54 Federal Communications Law Journal 567 (2002)
The federal judiciary recently embraced the technological revolution. Select courts are now equipped with state-of-the-art technology to aid in trial presentations. Before the judiciary made the improvements, litigants had to keep pace with the technological advancements themselves, often at a great cost. One might think that the recent technological improvements made to federal courtrooms would have widened the gap between large and small firms where the available resources are vastly different, but that is not the case. In fact, the installation of new technology into courtrooms serves to equalize what would otherwise be a "digital divide."
Part II of this Note introduces the technologies available to lawyers when trying cases in the Electronic Courtrooms, and provides a brief overview of the types of technologies available in a judge's chambers to facilitate caseload management. Part III of this Note analyzes whether large firms have any advantage over small firms or solo practitioners in effectively using the new, increasingly available technology. This portion of the Note compares the actual use of technology by large and small firms, examines reactions from practitioners who used the new systems, and analyzes why small firms and solo practitioners are not disadvantaged when litigating in an Electronic Courtroom.
Heintz, Michael E.
"The Digital Divide and Courtroom Technology: Can David Keep Up With Goliath?,"

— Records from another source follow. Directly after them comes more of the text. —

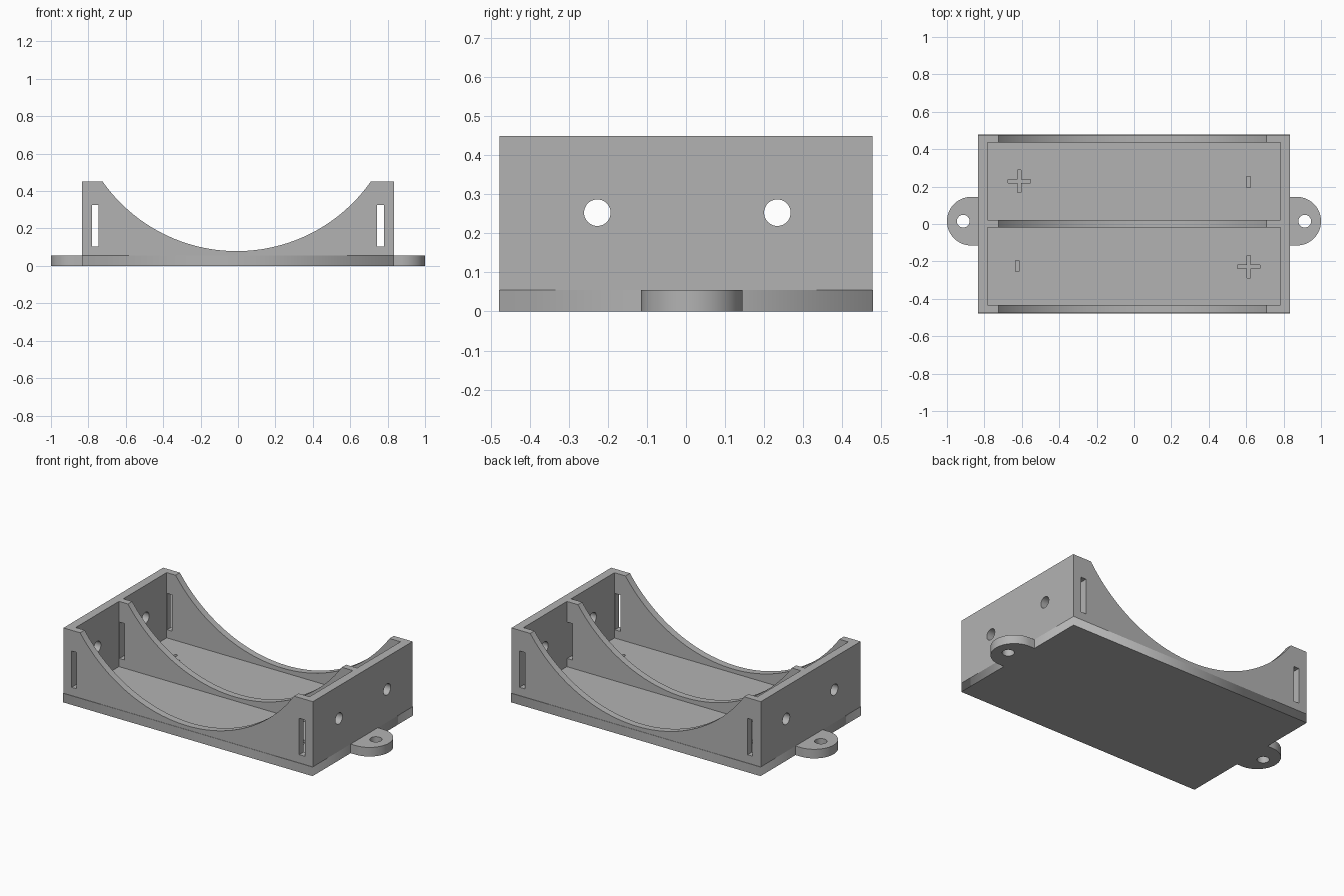
import bpy, bmesh
from math import sin, cos, pi
from mathutils import Matrix

cube = bpy.data.objects.get("Cube")
if cube:
    bpy.data.objects.remove(cube, do_unlink=True)

grey = bpy.data.materials.new("plain grey")
grey.use_nodes = True
colour = (0.45, 0.45, 0.45, 1)
grey.diffuse_color = colour
grey.node_tree.nodes["Principled BSDF"].inputs["Base Color"].default_value = colour

FLOOR, TOP = 0.055, 0.45         # floor level and wall height
LENGTH, WIDTH = 0.835, 0.477     # half sizes of the body
TAB_Y = 0.015


def rect(x0, x1, y0, y1):
    return [(x0, y0), (x1, y0), (x1, y1), (x0, y1)]


def arc(cx, cy, r, start=0, end=2 * pi, steps=48):
    return [(cx + r * cos(start + (end - start) * i / steps),
             cy + r * sin(start + (end - start) * i / steps)) for i in range(steps)]


def plate(name, outlines, z0, z1):
    """Extrude a flat outline, with any inner outlines as holes."""
    curve = bpy.data.curves.new(name, "CURVE")
    curve.dimensions, curve.fill_mode = "2D", "BOTH"
    curve.extrude = (z1 - z0) / 2
    for points in outlines:
        spline = curve.splines.new("POLY")
        spline.points.add(len(points) - 1)
        for p, (x, y) in zip(spline.points, points):
            p.co = (x, y, 0, 1)
        spline.use_cyclic_u = True
    temp = bpy.data.objects.new("outline", curve)
    bpy.context.collection.objects.link(temp)
    mesh = bpy.data.meshes.new_from_object(
        temp.evaluated_get(bpy.context.evaluated_depsgraph_get()))
    bpy.data.objects.remove(temp, do_unlink=True)
    bm = bmesh.new()
    bm.from_mesh(mesh)
    bmesh.ops.remove_doubles(bm, verts=bm.verts, dist=1e-5)
    bmesh.ops.recalc_face_normals(bm, faces=bm.faces)
    bmesh.ops.translate(bm, verts=bm.verts, vec=(0, 0, (z0 + z1) / 2))
    bm.to_mesh(mesh)
    bm.free()
    mesh.materials.clear()
    mesh.materials.append(grey)
    obj = bpy.data.objects.new(name, mesh)
    bpy.context.collection.objects.link(obj)
    return obj


def cylinder(axis, centre, r, depth, sides):
    bm = bmesh.new()
    turn = Matrix.Rotation(pi / 2, 4, "X" if axis == "Y" else "Y")
    bmesh.ops.create_cone(bm, cap_ends=True, segments=sides, radius1=r, radius2=r,
                          depth=depth, matrix=Matrix.Translation(centre) @ turn)
    mesh = bpy.data.meshes.new("cutter")
    bm.to_mesh(mesh)
    bm.free()
    mesh.materials.append(grey)
    obj = bpy.data.objects.new("cutter", mesh)
    bpy.context.collection.objects.link(obj)
    return obj


def cut(obj, cutters):
    """Subtract each cutter and remove it."""
    for c in cutters:
        c.hide_render = True
        mod = obj.modifiers.new("cut", "BOOLEAN")
        mod.operation, mod.solver, mod.object = "DIFFERENCE", "EXACT", c
        bpy.context.view_layer.objects.active = obj
        bpy.ops.object.modifier_apply(modifier=mod.name)
        bpy.data.objects.remove(c, do_unlink=True)


def smooth(obj):
    bpy.ops.object.select_all(action="DESELECT")
    obj.select_set(True)
    bpy.context.view_layer.objects.active = obj
    bpy.ops.object.shade_smooth_by_angle(angle=0.5)


# Wall frame with two cell bays
bays = [rect(-0.783, 0.783, y0, y1) for y0, y1 in ((0.021, 0.436), (-0.434, -0.02))]
walls = plate("wall_frame", [rect(-LENGTH, LENGTH, -WIDTH, WIDTH)] + bays, FLOOR, TOP)

# Scooped long walls, contact slots and wire holes
cutters = [cylinder("Y", (-0.007, 0, 0.956), 0.877, 2, 160)]
for x0, x1 in ((-0.78, -0.746), (0.744, 0.781)):
    cutters.append(plate("cutter", [rect(x0, x1, -1, 1)], 0.105, 0.325))
for y in (-0.227, 0.234):
    cutters.append(cylinder("X", (0, y, 0.253), 0.034, 3, 40))
cut(walls, cutters)
smooth(walls)

# Base with engraved polarity marks
base = plate("base", [rect(-LENGTH, LENGTH, -WIDTH - 0.002, WIDTH + 0.002)], 0, FLOOR)
marks = []
for side in (-1, 1):
    px, py, a, b = 0.613 * side, -0.228 * side, 0.06, 0.009
    plus = [(-a, -b), (-b, -b), (-b, -a), (b, -a), (b, -b), (a, -b),
            (a, b), (b, b), (b, a), (-b, a), (-b, b), (-a, b)]
    marks.append(plate("cutter", [[(px + x, py + y) for x, y in plus]], 0.04, 0.1))
    mx, my = 0.612 * side, 0.225 * side
    mx -= 0.012 * (1 - side) / 2
    marks.append(plate("cutter", [rect(mx - 0.01, mx + 0.01, my - 0.03, my + 0.03)],
                       0.04, 0.1))
cut(base, marks)

# Screw tabs on both ends
for side, name in ((1, "left_screw_tab"), (-1, "right_screw_tab")):
    rim = [(LENGTH, TAB_Y - 0.13)] + arc(0.87, TAB_Y, 0.13, -pi / 2, pi / 2)
    rim += [(0.87, TAB_Y + 0.13), (LENGTH, TAB_Y + 0.13)]
    hole = arc(0.913, TAB_Y, 0.034)
    tab = plate(name, [[(side * x, y) for x, y in loop] for loop in (rim, hole)], 0, FLOOR)
    smooth(tab)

Federal Communications Law Journal:
3, Article 8.
Available at: http://www.repository.law.indiana.edu/fclj/vol54/iss3/8